## Your goal:
Below are the entries; give again exactly the lines from the one mentioning "x - 0.045, x" through the one mentioning "-0.89, -0.175, 0.16, 0.81, 0.822)", inclusive.

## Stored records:

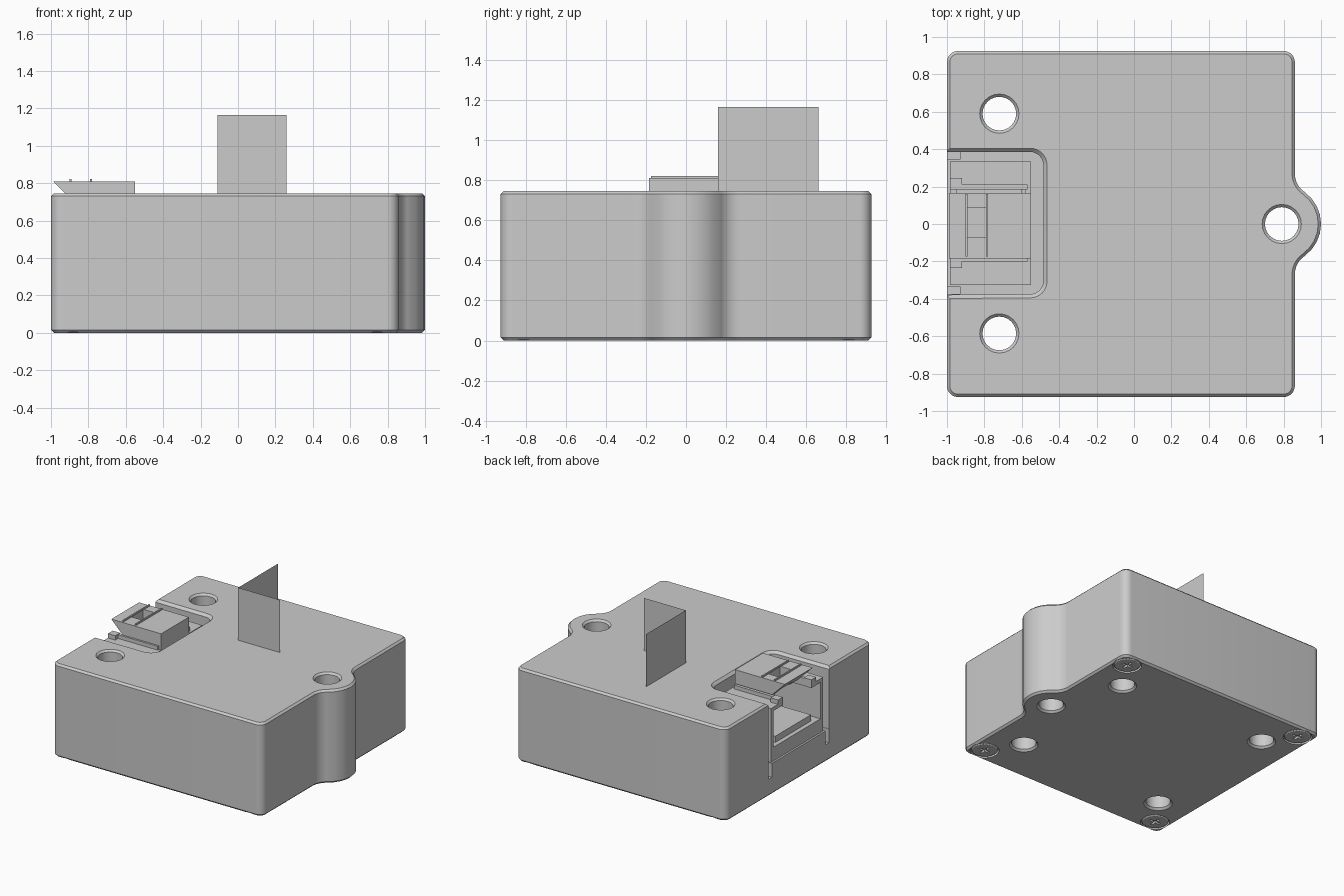
import bpy, bmesh
from math import sin, cos, radians, pi, tau

cube = bpy.data.objects.get("Cube")
if cube:
    bpy.data.objects.remove(cube)

GREY = bpy.data.materials.new("light_grey")
GREY.use_nodes = True
GREY.diffuse_color = (0.6, 0.6, 0.6, 1)
GREY.node_tree.nodes["Principled BSDF"].inputs["Base Color"].default_value = (0.6, 0.6, 0.6, 1)
H = 0.745


def make(name, bm):
    bmesh.ops.recalc_face_normals(bm, faces=bm.faces)
    me = bpy.data.meshes.new(name)
    bm.to_mesh(me)
    bm.free()
    me.materials.append(GREY)
    ob = bpy.data.objects.new(name, me)
    bpy.context.collection.objects.link(ob)
    return ob


def loft(name, loops):
    """Skin a stack of matching loops and cap both ends."""
    bm = bmesh.new()
    rings = [[bm.verts.new(p) for p in loop] for loop in loops]
    n = len(rings[0])
    for a, b in zip(rings, rings[1:]):
        for i in range(n):
            j = (i + 1) % n
            bm.faces.new((a[i], a[j], b[j], b[i]))
    bm.faces.new(rings[0])
    bm.faces.new(rings[-1])
    return make(name, bm)


def outline(arcs, z, inset=0.0):
    """Loop from arcs (cx, cy, r, start, end); arcs running backwards are concave."""
    pts = []
    for cx, cy, r, a, b in arcs:
        r += inset if b < a else -inset
        for i in range(9):
            t = radians(a + (b - a) * i / 8)
            pts.append((cx + r * cos(t), cy + r * sin(t), z))
    return pts


def box(name, x0, x1, y0, y1, z0, z1):
    base = [(x0, y0), (x1, y0), (x1, y1), (x0, y1)]
    return loft(name, [[(x, y, z) for x, y in base] for z in (z0, z1)])


def lathe(name, x, y, profile, n=24):
    """Vertical turned shape from (radius, z) pairs."""
    return loft(name, [[(x + r * cos(tau * i / n), y + r * sin(tau * i / n), z)
                        for i in range(n)] for r, z in profile])


def cut(ob, cutters):
    bpy.context.view_layer.objects.active = ob
    for c in cutters:
        c.hide_render = True
        m = ob.modifiers.new("cut", 'BOOLEAN')
        m.operation, m.solver, m.object = 'DIFFERENCE', 'EXACT', c
        bpy.ops.object.modifier_apply(modifier=m.name)
        bpy.data.objects.remove(c)


def smooth(ob):
    bpy.ops.object.select_all(action='DESELECT')
    ob.select_set(True)
    bpy.context.view_layer.objects.active = ob
    bpy.ops.object.shade_smooth_by_angle(angle=radians(30))


# Housing: rounded block with a mounting lug on its right-hand edge
R = 0.06
W = 0.925
A = 55
body_arcs = [
    (-1 + R, -W + R, R, 180, 270),
    (0.86 - R, -W + R, R, 270, 360),
    (0.98, -0.27, 0.12, 180, 180 - A),
    (0.79, 0, 0.21, -A, A),
    (0.98, 0.27, 0.12, 180 + A, 180),
    (0.86 - R, W - R, R, 0, 90),
    (-1 + R, W - R, R, 90, 180),
]
C = 0.015
housing = loft("housing", [outline(body_arcs, 0, C), outline(body_arcs, C),
                           outline(body_arcs, H - C), outline(body_arcs, H, C)])

# Through holes with chamfered rims
holes = [(-0.72, 0.59), (-0.72, -0.585), (0.79, 0)]
cutters = [lathe("hole_cutter", x, y, [(0.125, -0.02), (0.09, 0.015), (0.09, H - 0.015),
                                       (0.125, H + 0.02)]) for x, y in holes]
# Blind holes and screw seats in the underside
cutters += [lathe("blind_cutter", 0.58, s * 0.56, [(0.125, -0.02), (0.09, 0.015), (0.09, 0.5)])
            for s in (-1, 1)]
screws = [(x, s * 0.81) for x in (-0.88, 0.745) for s in (-1, 1)]
cutters += [lathe("seat_cutter", x, y, [(0.106, -0.05), (0.106, 0.03)]) for x, y in screws]

# Connector pocket, open on the left-hand side of the plan, with a chamfered rim
F = 0.07
pocket_arcs = [(-1.2, -0.3, 0.08, 180, 270), (-0.485 - F, -0.375 + F, F, 270, 360),
               (-0.485 - F, 0.385 - F, F, 0, 90), (-1.2, 0.305, 0.08, 90, 180)]
cutters.append(loft("pocket_cutter", [outline(pocket_arcs, 0.25), outline(pocket_arcs, H - 0.02),
                                      outline(pocket_arcs, H + 0.01, -0.03)]))
for s in (-1, 1):
    y = 0.005 + s * 0.36
    cutters.append(box("notch_cutter", -1.1, -0.93, y - 0.02, y + 0.02, 0.14, 0.3))
cut(housing, cutters)
smooth(housing)

# Cross-head screws
for i, (x, y) in enumerate(screws):
    head = lathe("screw_%d" % (i + 1), x, y, [(0.088, 0.001), (0.098, 0.008), (0.098, 0.035)])
    cut(head, [box("cross_a", x - 0.045, x + 0.045, y - 0.009, y + 0.009, -0.1, 0.02),
               box("cross_b", x - 0.009, x + 0.009, y - 0.045, y + 0.045, -0.1, 0.02)])
    smooth(head)

# Socket: base, tongue, rear wall, and mirrored side walls with inward lips
X0, X1 = -0.985, -0.55
box("socket_base", X0, X1, -0.325, 0.335, 0.25, 0.36)
box("socket_tongue", -0.95, -0.6, -0.22, 0.23, 0.36, 0.41)
box("socket_rear_wall", X1 - 0.03, X1, -0.325, 0.335, 0.36, 0.68)
for side, s in (("right", -1), ("left", 1)):
    def strip(name, xa, xb, a, b, z0, z1):
        ys = sorted((0.005 + s * a, 0.005 + s * b))
        box("socket_%s_%s" % (side, name), xa, xb, *ys, z0, z1)
    strip("wall", X0, X1 - 0.03, 0.295, 0.33, 0.36, 0.68)
    strip("lip", X0, X1 - 0.03, 0.185, 0.295, 0.65, 0.68)
    strip("rail", X0, X1 - 0.02, 0.18, 0.205, 0.65, 0.71)
    strip("stop", X0, -0.92, 0.18, 0.24, 0.68, 0.715)

# Latch: wedge with an undercut front and a square window
profile = [(-0.99, 0.81), (X1, 0.81), (X1, 0.68), (-0.86, 0.68)]
latch = loft("latch", [[(x, y, z) for x, z in profile] for y in (-0.185, 0.165)])
cut(latch, [box("window_cutter", -0.9, -0.78, -0.07, 0.085, 0.5, 0.9)])
box("latch_ridge_front", -0.9, -0.89, -0.175, 0.16, 0.81, 0.822)
box("latch_ridge_back", -0.79, -0.78, -0.175, 0.16, 0.81, 0.822)


# Two thin upright sheets meeting at a corner
def sheet(name, a, b):
    bm = bmesh.new()
    bm.faces.new([bm.verts.new(p) for p in ((*a, H), (*b, H), (*b, 1.165), (*a, 1.165))])
    make(name, bm)


sheet("front_sheet", (-0.11, 0.16), (0.26, 0.16))
sheet("side_sheet", (-0.11, 0.16), (-0.11, 0.66))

## Finished task:
    cut(head, [box("cross_a", x - 0.045, x + 0.045, y - 0.009, y + 0.009, -0.1, 0.02),
               box("cross_b", x - 0.009, x + 0.009, y - 0.045, y + 0.045, -0.1, 0.02)])
    smooth(head)

# Socket: base, tongue, rear wall, and mirrored side walls with inward lips
X0, X1 = -0.985, -0.55
box("socket_base", X0, X1, -0.325, 0.335, 0.25, 0.36)
box("socket_tongue", -0.95, -0.6, -0.22, 0.23, 0.36, 0.41)
box("socket_rear_wall", X1 - 0.03, X1, -0.325, 0.335, 0.36, 0.68)
for side, s in (("right", -1), ("left", 1)):
    def strip(name, xa, xb, a, b, z0, z1):
        ys = sorted((0.005 + s * a, 0.005 + s * b))
        box("socket_%s_%s" % (side, name), xa, xb, *ys, z0, z1)
    strip("wall", X0, X1 - 0.03, 0.295, 0.33, 0.36, 0.68)
    strip("lip", X0, X1 - 0.03, 0.185, 0.295, 0.65, 0.68)
    strip("rail", X0, X1 - 0.02, 0.18, 0.205, 0.65, 0.71)
    strip("stop", X0, -0.92, 0.18, 0.24, 0.68, 0.715)

# Latch: wedge with an undercut front and a square window
profile = [(-0.99, 0.81), (X1, 0.81), (X1, 0.68), (-0.86, 0.68)]
latch = loft("latch", [[(x, y, z) for x, z in profile] for y in (-0.185, 0.165)])
cut(latch, [box("window_cutter", -0.9, -0.78, -0.07, 0.085, 0.5, 0.9)])
box("latch_ridge_front", -0.9, -0.89, -0.175, 0.16, 0.81, 0.822)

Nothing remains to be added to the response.